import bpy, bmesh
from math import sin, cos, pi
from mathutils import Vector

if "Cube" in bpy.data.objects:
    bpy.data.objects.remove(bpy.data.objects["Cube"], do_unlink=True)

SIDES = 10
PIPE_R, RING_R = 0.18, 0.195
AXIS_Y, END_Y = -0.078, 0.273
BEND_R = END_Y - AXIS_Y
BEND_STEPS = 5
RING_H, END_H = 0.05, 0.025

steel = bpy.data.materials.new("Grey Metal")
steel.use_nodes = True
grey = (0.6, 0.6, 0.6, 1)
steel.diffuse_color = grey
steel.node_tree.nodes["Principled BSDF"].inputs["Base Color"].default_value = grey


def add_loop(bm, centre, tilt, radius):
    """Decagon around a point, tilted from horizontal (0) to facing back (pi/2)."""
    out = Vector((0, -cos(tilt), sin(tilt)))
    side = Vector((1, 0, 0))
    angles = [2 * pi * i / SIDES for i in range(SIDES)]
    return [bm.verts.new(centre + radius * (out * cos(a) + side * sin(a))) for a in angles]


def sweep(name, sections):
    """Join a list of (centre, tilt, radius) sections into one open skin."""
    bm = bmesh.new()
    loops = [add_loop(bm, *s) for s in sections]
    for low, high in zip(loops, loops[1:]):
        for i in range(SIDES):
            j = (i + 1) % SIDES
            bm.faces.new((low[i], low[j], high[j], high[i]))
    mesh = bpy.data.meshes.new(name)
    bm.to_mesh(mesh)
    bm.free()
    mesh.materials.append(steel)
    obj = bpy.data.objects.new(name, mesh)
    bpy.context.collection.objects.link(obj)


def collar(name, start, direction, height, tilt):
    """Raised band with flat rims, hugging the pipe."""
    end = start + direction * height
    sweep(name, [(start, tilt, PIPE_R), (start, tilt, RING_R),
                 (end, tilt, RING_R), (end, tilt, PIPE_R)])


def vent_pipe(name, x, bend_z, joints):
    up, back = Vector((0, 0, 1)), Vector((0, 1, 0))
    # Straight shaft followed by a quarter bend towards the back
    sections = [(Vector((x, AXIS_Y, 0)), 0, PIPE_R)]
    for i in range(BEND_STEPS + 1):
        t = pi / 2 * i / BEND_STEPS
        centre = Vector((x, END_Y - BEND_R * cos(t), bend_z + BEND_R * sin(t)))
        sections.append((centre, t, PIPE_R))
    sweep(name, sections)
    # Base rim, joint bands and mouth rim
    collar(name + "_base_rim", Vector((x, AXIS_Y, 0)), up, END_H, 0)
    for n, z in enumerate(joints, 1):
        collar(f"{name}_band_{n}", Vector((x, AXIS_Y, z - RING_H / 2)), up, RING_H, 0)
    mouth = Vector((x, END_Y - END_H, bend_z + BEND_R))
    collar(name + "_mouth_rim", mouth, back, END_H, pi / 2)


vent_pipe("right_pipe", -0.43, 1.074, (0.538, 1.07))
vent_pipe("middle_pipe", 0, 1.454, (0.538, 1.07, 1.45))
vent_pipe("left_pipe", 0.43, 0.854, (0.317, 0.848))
══════════════════════════════
__WHAT IS BEING ASKED__.
Recopy the records without any alteration.

__RESPONSE BOX__.
import bpy, bmesh
from math import sin, cos, pi
from mathutils import Vector

if "Cube" in bpy.data.objects:
    bpy.data.objects.remove(bpy.data.objects["Cube"], do_unlink=True)

SIDES = 10
PIPE_R, RING_R = 0.18, 0.195
AXIS_Y, END_Y = -0.078, 0.273
BEND_R = END_Y - AXIS_Y
BEND_STEPS = 5
RING_H, END_H = 0.05, 0.025

steel = bpy.data.materials.new("Grey Metal")
steel.use_nodes = True
grey = (0.6, 0.6, 0.6, 1)
steel.diffuse_color = grey
steel.node_tree.nodes["Principled BSDF"].inputs["Base Color"].default_value = grey


def add_loop(bm, centre, tilt, radius):
    """Decagon around a point, tilted from horizontal (0) to facing back (pi/2)."""
    out = Vector((0, -cos(tilt), sin(tilt)))
    side = Vector((1, 0, 0))
    angles = [2 * pi * i / SIDES for i in range(SIDES)]
    return [bm.verts.new(centre + radius * (out * cos(a) + side * sin(a))) for a in angles]


def sweep(name, sections):
    """Join a list of (centre, tilt, radius) sections into one open skin."""
    bm = bmesh.new()
    loops = [add_loop(bm, *s) for s in sections]
    for low, high in zip(loops, loops[1:]):
        for i in range(SIDES):
            j = (i + 1) % SIDES
            bm.faces.new((low[i], low[j], high[j], high[i]))
    mesh = bpy.data.meshes.new(name)
    bm.to_mesh(mesh)
    bm.free()
    mesh.materials.append(steel)
    obj = bpy.data.objects.new(name, mesh)
    bpy.context.collection.objects.link(obj)


def collar(name, start, direction, height, tilt):
    """Raised band with flat rims, hugging the pipe."""
    end = start + direction * height
    sweep(name, [(start, tilt, PIPE_R), (start, tilt, RING_R),
                 (end, tilt, RING_R), (end, tilt, PIPE_R)])


def vent_pipe(name, x, bend_z, joints):
    up, back = Vector((0, 0, 1)), Vector((0, 1, 0))
    # Straight shaft followed by a quarter bend towards the back
    sections = [(Vector((x, AXIS_Y, 0)), 0, PIPE_R)]
    for i in range(BEND_STEPS + 1):
        t = pi / 2 * i / BEND_STEPS
        centre = Vector((x, END_Y - BEND_R * cos(t), bend_z + BEND_R * sin(t)))
        sections.append((centre, t, PIPE_R))
    sweep(name, sections)
    # Base rim, joint bands and mouth rim
    collar(name + "_base_rim", Vector((x, AXIS_Y, 0)), up, END_H, 0)
    for n, z in enumerate(joints, 1):
        collar(f"{name}_band_{n}", Vector((x, AXIS_Y, z - RING_H / 2)), up, RING_H, 0)
    mouth = Vector((x, END_Y - END_H, bend_z + BEND_R))
    collar(name + "_mouth_rim", mouth, back, END_H, pi / 2)


vent_pipe("right_pipe", -0.43, 1.074, (0.538, 1.07))
vent_pipe("middle_pipe", 0, 1.454, (0.538, 1.07, 1.45))
vent_pipe("left_pipe", 0.43, 0.854, (0.317, 0.848))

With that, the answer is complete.